Start of Block

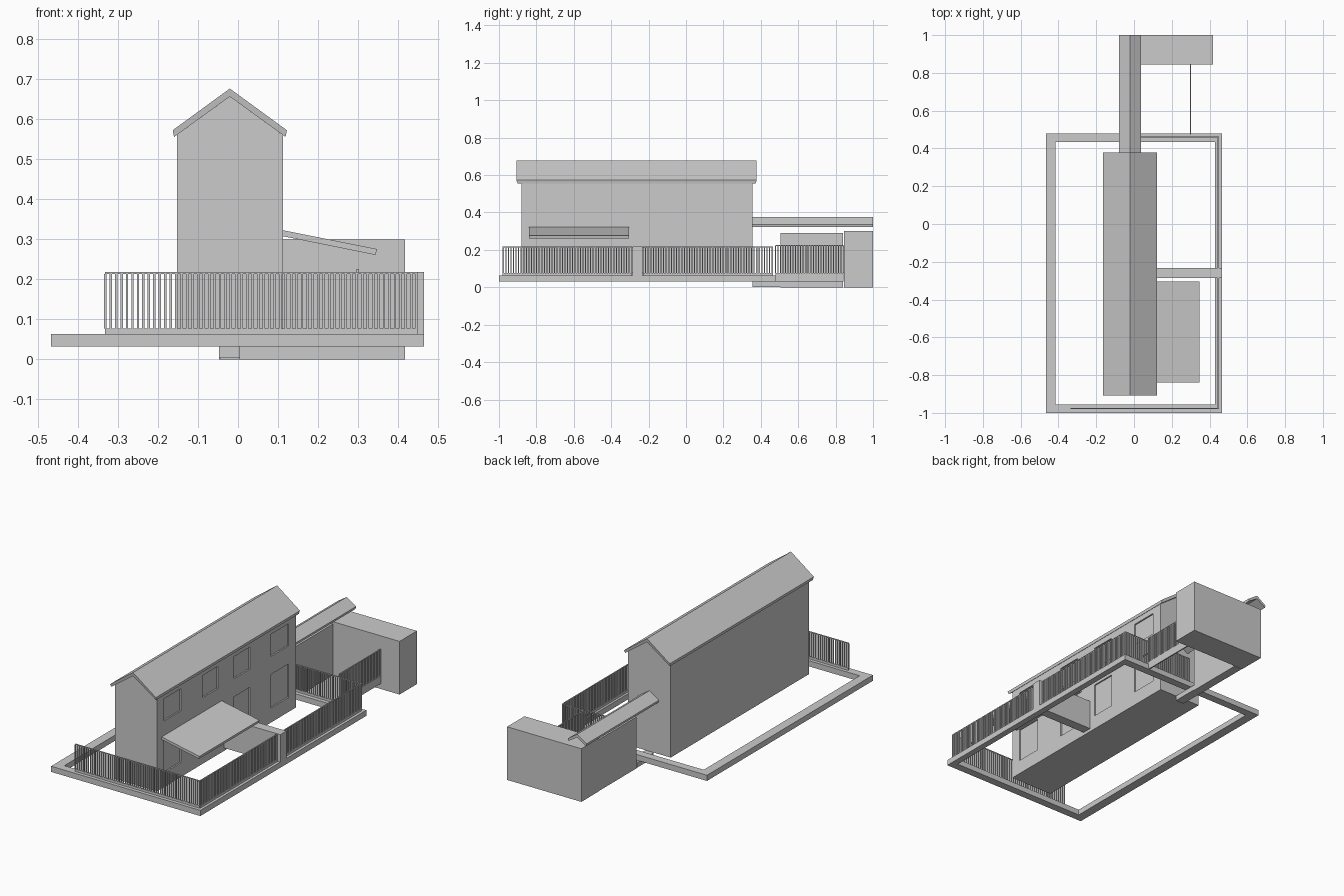
import bpy, bmesh
from mathutils import Vector

if "Cube" in bpy.data.objects:
    bpy.data.objects.remove(bpy.data.objects["Cube"])


def add_box(bm, a, b):
    # axis aligned box from min corner a to max corner b
    vs = [bm.verts.new((x, y, z)) for x in (a[0], b[0]) for y in (a[1], b[1]) for z in (a[2], b[2])]
    for f in ((0, 1, 3, 2), (4, 6, 7, 5), (0, 4, 5, 1), (2, 3, 7, 6), (0, 2, 6, 4), (1, 5, 7, 3)):
        bm.faces.new([vs[i] for i in f])


def finish(name, bm):
    bmesh.ops.recalc_face_normals(bm, faces=bm.faces[:])
    me = bpy.data.meshes.new(name)
    bm.to_mesh(me)
    bm.free()
    ob = bpy.data.objects.new(name, me)
    bpy.context.collection.objects.link(ob)
    return ob


def boxes(name, *pairs):
    bm = bmesh.new()
    for a, b in pairs:
        add_box(bm, a, b)
    return finish(name, bm)


def extrude_y(name, profile, y0, y1, flare=0.0, z_top=0.0):
    # x/z profile run along y; points at or above z_top reach out by flare
    bm = bmesh.new()
    ends = []
    for y, s in ((y0, -1), (y1, 1)):
        ends.append([bm.verts.new((x, y + (s * flare if z >= z_top else 0), z)) for x, z in profile])
    n = len(profile)
    for e in ends:
        bm.faces.new(e)
    for i in range(n):
        j = (i + 1) % n
        bm.faces.new((ends[0][i], ends[0][j], ends[1][j], ends[1][i]))
    return finish(name, bm)


def fence(name, p, q, top, base=0.063):
    # straight run of bars between a bottom and a top rail
    p, q = Vector(p), Vector(q)
    d = q - p
    n = round(d.length / 0.0137)
    u = d.normalized()
    side = Vector((-u.y, u.x))
    bm = bmesh.new()

    def piece(c0, c1, t, z0, z1):
        pts = [c0 - side * t, c0 + side * t, c1 - side * t, c1 + side * t]
        xs, ys = [v.x for v in pts], [v.y for v in pts]
        add_box(bm, (min(xs), min(ys), z0), (max(xs), max(ys), z1))

    piece(p, q, 0.0035, base, 0.077)
    piece(p, q, 0.003, top - 0.004, top)
    for i in range(n + 1):
        c = p + d * (i / n)
        piece(c - u * 0.003, c + u * 0.003, 0.003, 0.077, top - 0.004)
    return finish(name, bm)


# main house with gabled ends
house = extrude_y("house_body", [(-0.153, 0.032), (0.112, 0.032), (0.112, 0.561),
                                 (-0.0205, 0.657), (-0.153, 0.561)], -0.88, 0.355)

# shallow recessed windows and doors on the right face
win = bmesh.new()
for y0, y1 in ((-0.82, -0.668), (-0.477, -0.338), (-0.195, -0.055), (0.136, 0.292)):
    for z0, z1 in ((0.405, 0.53), (0.113, 0.303)):
        add_box(win, (0.104, y0, z0), (0.15, y1, z1))
cutter = finish("window_cutter", win)
cutter.hide_render = True
cutter.hide_viewport = True
mod = house.modifiers.new("windows", "BOOLEAN")
mod.operation = 'DIFFERENCE'
mod.solver = 'EXACT'
mod.object = cutter

# house roof
extrude_y("house_roof", [(-0.163, 0.573), (-0.0205, 0.677), (0.122, 0.573), (0.119, 0.556),
                         (-0.0205, 0.657), (-0.16, 0.556)], -0.901, 0.372, 0.006, 0.57)

# sloping canopy over the right side
extrude_y("canopy", [(0.112, 0.323), (0.347, 0.276), (0.344, 0.261), (0.112, 0.308)], -0.84, -0.305)

# kerb ring around the plot
xo0, xi0, xi1, xo1 = -0.467, -0.415, 0.43, 0.465
yo0, yi0, yi1, yo1 = -1.0, -0.955, 0.435, 0.48
ring = bmesh.new()
loops = []
for z in (0.032, 0.064):
    for x0, x1, y0, y1 in ((xo0, xo1, yo0, yo1), (xi0, xi1, yi0, yi1)):
        loops.append([ring.verts.new(c) for c in ((x0, y0, z), (x1, y0, z), (x1, y1, z), (x0, y1, z))])
for a, b in ((0, 1), (2, 3), (0, 2), (1, 3)):
    for i in range(4):
        j = (i + 1) % 4
        ring.faces.new((loops[a][i], loops[a][j], loops[b][j], loops[b][i]))
finish("plot_kerb", ring)

# dividing wall from the house to the right fence
boxes("dividing_wall", ((0.11, -0.287, 0.05), (0.465, -0.232, 0.219)))

# fences
fence("front_fence", (-0.332, -0.977), (0.447, -0.977), 0.218)
fence("right_fence_front", (0.446, -0.977), (0.446, -0.29), 0.218)
fence("right_fence_back", (0.446, -0.23), (0.446, 0.461), 0.218)
fence("back_fence", (0.0, 0.461), (0.446, 0.461), 0.218)
fence("yard_fence", (0.299, 0.478), (0.299, 0.843), 0.226, 0.032)

# rear shed, side wall and doorstep
boxes("rear_shed", ((-0.047, 0.845, 0.0), (0.417, 1.0, 0.30)))
boxes("side_wall", ((-0.045, 0.505, 0.0), (0.005, 0.84, 0.29)))
boxes("gate_step", ((-0.047, 0.355, 0.003), (0.005, 0.505, 0.032)))

# small roof over the passage
extrude_y("passage_roof", [(-0.079, 0.336), (-0.0205, 0.375), (0.037, 0.336), (0.034, 0.322),
                           (-0.0205, 0.357), (-0.076, 0.322)], 0.355, 1.0)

End of Block

** Task **
All lines above between those holding "# house roof" and "loops[a][j], loops[b][j], loops[b][i]))", inclusive, must be set down unchanged, and no other line may be included.

** Your solution **
# house roof
extrude_y("house_roof", [(-0.163, 0.573), (-0.0205, 0.677), (0.122, 0.573), (0.119, 0.556),
                         (-0.0205, 0.657), (-0.16, 0.556)], -0.901, 0.372, 0.006, 0.57)

# sloping canopy over the right side
extrude_y("canopy", [(0.112, 0.323), (0.347, 0.276), (0.344, 0.261), (0.112, 0.308)], -0.84, -0.305)

# kerb ring around the plot
xo0, xi0, xi1, xo1 = -0.467, -0.415, 0.43, 0.465
yo0, yi0, yi1, yo1 = -1.0, -0.955, 0.435, 0.48
ring = bmesh.new()
loops = []
for z in (0.032, 0.064):
    for x0, x1, y0, y1 in ((xo0, xo1, yo0, yo1), (xi0, xi1, yi0, yi1)):
        loops.append([ring.verts.new(c) for c in ((x0, y0, z), (x1, y0, z), (x1, y1, z), (x0, y1, z))])
for a, b in ((0, 1), (2, 3), (0, 2), (1, 3)):
    for i in range(4):
        j = (i + 1) % 4
        ring.faces.new((loops[a][i], loops[a][j], loops[b][j], loops[b][i]))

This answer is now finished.